**TASK DETAILS**
In how many lines of the listing below does "objects" appear? Give only the figure.

※ ※ ※

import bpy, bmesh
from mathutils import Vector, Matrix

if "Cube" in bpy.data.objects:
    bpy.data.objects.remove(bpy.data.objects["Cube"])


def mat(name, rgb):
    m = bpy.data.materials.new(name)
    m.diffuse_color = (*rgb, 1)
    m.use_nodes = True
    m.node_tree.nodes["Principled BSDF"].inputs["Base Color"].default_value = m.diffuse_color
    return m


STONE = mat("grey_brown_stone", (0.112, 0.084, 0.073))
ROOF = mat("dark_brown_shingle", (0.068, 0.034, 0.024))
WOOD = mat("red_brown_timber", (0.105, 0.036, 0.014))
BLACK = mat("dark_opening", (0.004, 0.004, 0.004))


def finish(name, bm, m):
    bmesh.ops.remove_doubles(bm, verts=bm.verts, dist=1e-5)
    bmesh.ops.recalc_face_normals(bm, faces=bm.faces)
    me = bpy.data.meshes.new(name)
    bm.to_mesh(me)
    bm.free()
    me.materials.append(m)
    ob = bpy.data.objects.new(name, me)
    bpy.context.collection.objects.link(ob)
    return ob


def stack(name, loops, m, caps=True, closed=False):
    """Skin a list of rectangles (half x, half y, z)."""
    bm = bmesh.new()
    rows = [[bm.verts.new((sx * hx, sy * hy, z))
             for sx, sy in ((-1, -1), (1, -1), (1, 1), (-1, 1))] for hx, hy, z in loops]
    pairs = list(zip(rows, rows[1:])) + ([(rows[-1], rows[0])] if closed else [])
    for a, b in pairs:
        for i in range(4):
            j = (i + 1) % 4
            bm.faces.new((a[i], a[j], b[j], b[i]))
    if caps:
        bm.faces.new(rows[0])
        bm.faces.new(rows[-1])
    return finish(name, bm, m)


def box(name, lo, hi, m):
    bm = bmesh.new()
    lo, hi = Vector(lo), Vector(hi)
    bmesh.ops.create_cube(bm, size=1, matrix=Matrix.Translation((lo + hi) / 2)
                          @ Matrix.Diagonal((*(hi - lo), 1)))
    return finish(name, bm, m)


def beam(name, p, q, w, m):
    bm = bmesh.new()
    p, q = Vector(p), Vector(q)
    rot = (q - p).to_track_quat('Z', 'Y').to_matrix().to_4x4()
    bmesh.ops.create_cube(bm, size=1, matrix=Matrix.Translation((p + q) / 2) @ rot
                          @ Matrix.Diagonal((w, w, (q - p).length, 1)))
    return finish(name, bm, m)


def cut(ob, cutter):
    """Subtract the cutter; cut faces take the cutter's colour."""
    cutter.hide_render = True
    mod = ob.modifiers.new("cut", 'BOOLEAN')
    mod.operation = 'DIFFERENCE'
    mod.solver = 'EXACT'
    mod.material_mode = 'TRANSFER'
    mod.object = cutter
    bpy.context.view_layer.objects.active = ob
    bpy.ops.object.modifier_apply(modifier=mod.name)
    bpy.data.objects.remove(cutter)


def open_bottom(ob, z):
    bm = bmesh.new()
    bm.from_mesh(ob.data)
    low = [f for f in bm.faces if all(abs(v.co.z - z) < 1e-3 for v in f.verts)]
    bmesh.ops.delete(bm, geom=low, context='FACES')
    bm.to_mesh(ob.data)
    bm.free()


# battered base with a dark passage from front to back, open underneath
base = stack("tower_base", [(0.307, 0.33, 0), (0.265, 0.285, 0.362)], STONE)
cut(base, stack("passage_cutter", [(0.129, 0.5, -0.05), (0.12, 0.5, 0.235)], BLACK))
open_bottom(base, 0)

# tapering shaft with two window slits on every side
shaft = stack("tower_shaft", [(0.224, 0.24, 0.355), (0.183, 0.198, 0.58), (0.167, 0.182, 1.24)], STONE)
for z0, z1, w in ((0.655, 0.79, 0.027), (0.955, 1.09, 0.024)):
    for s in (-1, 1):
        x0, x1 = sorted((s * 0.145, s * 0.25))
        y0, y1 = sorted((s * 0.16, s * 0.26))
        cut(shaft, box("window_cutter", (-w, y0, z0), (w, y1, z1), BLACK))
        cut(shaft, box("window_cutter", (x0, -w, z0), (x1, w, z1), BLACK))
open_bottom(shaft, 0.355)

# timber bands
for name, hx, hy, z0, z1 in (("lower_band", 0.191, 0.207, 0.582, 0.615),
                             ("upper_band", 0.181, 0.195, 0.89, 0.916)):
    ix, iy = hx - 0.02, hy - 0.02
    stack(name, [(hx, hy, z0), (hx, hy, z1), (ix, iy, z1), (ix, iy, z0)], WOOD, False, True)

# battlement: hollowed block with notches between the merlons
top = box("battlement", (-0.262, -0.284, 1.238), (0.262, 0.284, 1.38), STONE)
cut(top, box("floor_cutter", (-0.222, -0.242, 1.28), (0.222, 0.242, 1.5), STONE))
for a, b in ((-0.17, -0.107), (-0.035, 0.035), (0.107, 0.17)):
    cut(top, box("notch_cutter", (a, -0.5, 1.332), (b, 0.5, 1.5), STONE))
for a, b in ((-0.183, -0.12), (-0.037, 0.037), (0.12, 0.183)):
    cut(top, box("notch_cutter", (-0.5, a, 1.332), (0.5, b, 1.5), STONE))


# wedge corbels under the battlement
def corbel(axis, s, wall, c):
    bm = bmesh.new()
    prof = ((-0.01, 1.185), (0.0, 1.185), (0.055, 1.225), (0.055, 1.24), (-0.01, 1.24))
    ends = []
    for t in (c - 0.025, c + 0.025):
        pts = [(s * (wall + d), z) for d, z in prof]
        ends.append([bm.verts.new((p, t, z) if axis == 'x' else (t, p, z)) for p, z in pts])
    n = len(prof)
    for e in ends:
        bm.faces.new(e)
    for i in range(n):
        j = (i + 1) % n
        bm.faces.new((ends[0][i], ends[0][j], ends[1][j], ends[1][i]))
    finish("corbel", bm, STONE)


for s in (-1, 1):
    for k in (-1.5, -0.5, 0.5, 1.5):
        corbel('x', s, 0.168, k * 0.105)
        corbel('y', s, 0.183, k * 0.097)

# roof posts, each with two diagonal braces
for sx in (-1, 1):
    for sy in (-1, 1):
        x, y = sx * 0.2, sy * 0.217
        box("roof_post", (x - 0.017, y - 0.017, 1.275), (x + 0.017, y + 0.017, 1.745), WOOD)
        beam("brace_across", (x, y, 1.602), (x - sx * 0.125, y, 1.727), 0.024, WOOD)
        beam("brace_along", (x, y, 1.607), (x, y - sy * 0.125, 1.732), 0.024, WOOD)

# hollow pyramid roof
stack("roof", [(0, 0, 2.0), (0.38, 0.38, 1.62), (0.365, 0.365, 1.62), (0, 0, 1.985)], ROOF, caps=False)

※ ※ ※

**REPLY TO THE TASK**
6